**EXERCISE**: In how many lines of the data below does the word "Vector" appear? Reply with the number and nothing more.

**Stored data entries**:

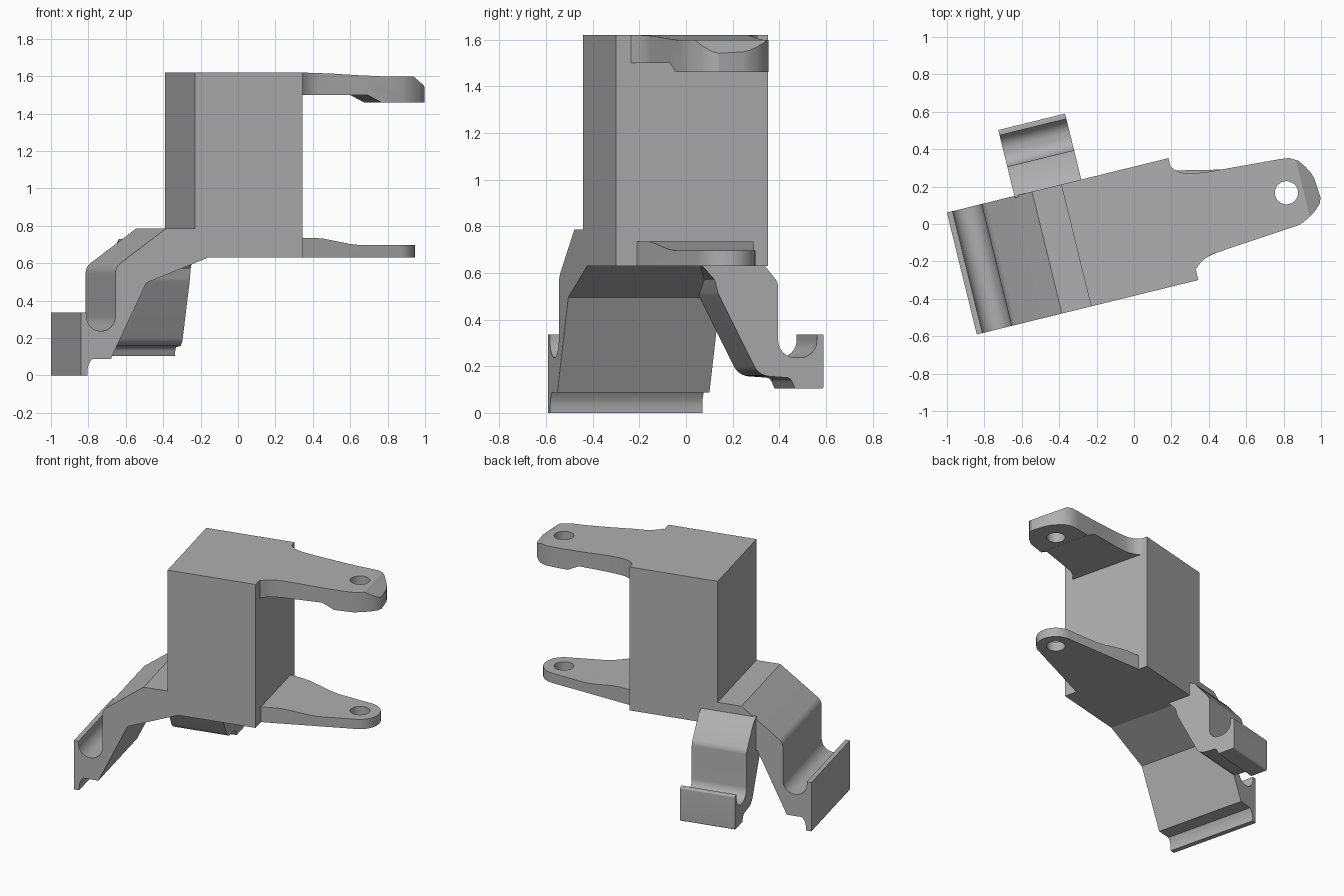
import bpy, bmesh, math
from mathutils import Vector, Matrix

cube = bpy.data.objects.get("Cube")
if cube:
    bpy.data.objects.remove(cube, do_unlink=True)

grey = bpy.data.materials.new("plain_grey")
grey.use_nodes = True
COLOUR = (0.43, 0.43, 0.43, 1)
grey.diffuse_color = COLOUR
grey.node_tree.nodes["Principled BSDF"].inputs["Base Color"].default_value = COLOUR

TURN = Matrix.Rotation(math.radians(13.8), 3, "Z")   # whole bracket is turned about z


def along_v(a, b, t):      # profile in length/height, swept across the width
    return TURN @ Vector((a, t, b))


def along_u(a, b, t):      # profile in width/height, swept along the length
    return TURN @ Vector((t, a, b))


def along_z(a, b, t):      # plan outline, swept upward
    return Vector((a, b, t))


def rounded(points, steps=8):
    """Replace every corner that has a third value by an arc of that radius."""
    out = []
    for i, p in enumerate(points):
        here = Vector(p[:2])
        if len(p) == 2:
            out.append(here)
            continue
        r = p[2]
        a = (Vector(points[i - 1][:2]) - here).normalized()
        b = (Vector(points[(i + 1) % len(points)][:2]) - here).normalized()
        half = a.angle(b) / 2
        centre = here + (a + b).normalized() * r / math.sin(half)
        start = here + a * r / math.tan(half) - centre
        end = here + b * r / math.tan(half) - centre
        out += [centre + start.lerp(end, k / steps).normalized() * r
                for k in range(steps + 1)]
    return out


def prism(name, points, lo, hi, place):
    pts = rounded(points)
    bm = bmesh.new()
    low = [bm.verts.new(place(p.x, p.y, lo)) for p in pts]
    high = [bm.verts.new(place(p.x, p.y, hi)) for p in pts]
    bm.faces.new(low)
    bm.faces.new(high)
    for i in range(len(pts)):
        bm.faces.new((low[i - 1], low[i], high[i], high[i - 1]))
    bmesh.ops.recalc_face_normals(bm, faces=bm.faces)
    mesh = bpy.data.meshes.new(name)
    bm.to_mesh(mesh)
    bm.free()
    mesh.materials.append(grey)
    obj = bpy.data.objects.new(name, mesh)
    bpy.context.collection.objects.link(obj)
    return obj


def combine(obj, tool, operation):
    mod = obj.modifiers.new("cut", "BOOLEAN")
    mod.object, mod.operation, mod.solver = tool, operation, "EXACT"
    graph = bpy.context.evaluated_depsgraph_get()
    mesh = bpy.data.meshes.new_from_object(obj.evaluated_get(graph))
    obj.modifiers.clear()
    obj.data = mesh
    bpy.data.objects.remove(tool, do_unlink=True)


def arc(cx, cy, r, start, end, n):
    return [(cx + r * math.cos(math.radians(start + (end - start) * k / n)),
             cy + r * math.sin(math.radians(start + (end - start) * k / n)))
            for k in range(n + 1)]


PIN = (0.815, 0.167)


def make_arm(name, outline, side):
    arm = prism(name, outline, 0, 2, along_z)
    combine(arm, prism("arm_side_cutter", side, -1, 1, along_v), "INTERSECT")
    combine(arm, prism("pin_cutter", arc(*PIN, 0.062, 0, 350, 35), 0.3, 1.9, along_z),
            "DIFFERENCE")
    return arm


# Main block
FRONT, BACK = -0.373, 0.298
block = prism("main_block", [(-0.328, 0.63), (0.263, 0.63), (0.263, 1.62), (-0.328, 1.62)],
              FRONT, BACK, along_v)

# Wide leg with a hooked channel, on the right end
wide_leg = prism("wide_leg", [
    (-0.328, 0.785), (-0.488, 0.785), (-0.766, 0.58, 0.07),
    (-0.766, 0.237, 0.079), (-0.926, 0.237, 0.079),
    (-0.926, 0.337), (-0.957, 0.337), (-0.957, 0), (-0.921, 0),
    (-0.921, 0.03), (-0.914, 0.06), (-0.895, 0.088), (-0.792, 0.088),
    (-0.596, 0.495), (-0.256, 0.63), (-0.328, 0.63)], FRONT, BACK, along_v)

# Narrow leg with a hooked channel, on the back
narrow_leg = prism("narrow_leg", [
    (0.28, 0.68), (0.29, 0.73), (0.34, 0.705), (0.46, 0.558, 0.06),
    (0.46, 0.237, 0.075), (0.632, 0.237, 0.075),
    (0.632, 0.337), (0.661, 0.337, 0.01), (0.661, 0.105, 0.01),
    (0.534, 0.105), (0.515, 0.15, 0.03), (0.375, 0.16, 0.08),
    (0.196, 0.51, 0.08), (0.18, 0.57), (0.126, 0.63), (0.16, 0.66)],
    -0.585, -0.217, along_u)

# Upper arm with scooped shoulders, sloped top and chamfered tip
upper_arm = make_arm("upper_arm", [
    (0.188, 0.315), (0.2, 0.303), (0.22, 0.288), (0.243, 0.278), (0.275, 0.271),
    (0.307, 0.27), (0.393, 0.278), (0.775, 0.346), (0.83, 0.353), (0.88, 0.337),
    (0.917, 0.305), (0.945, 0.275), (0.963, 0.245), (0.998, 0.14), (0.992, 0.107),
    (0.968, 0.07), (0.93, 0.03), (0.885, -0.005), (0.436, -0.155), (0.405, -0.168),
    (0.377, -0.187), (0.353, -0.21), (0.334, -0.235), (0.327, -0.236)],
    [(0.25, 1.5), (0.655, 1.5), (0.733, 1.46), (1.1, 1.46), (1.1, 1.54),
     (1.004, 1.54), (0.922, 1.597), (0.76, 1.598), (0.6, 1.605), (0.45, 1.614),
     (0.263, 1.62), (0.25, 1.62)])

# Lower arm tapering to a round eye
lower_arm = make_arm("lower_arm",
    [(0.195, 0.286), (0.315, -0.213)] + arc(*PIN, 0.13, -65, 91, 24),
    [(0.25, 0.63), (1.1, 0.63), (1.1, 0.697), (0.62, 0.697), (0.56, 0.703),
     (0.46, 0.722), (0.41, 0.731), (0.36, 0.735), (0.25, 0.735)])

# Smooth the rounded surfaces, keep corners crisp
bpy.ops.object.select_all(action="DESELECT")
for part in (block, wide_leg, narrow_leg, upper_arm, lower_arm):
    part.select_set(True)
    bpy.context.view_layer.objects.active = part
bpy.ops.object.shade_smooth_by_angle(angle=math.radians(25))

**REPLY**: 7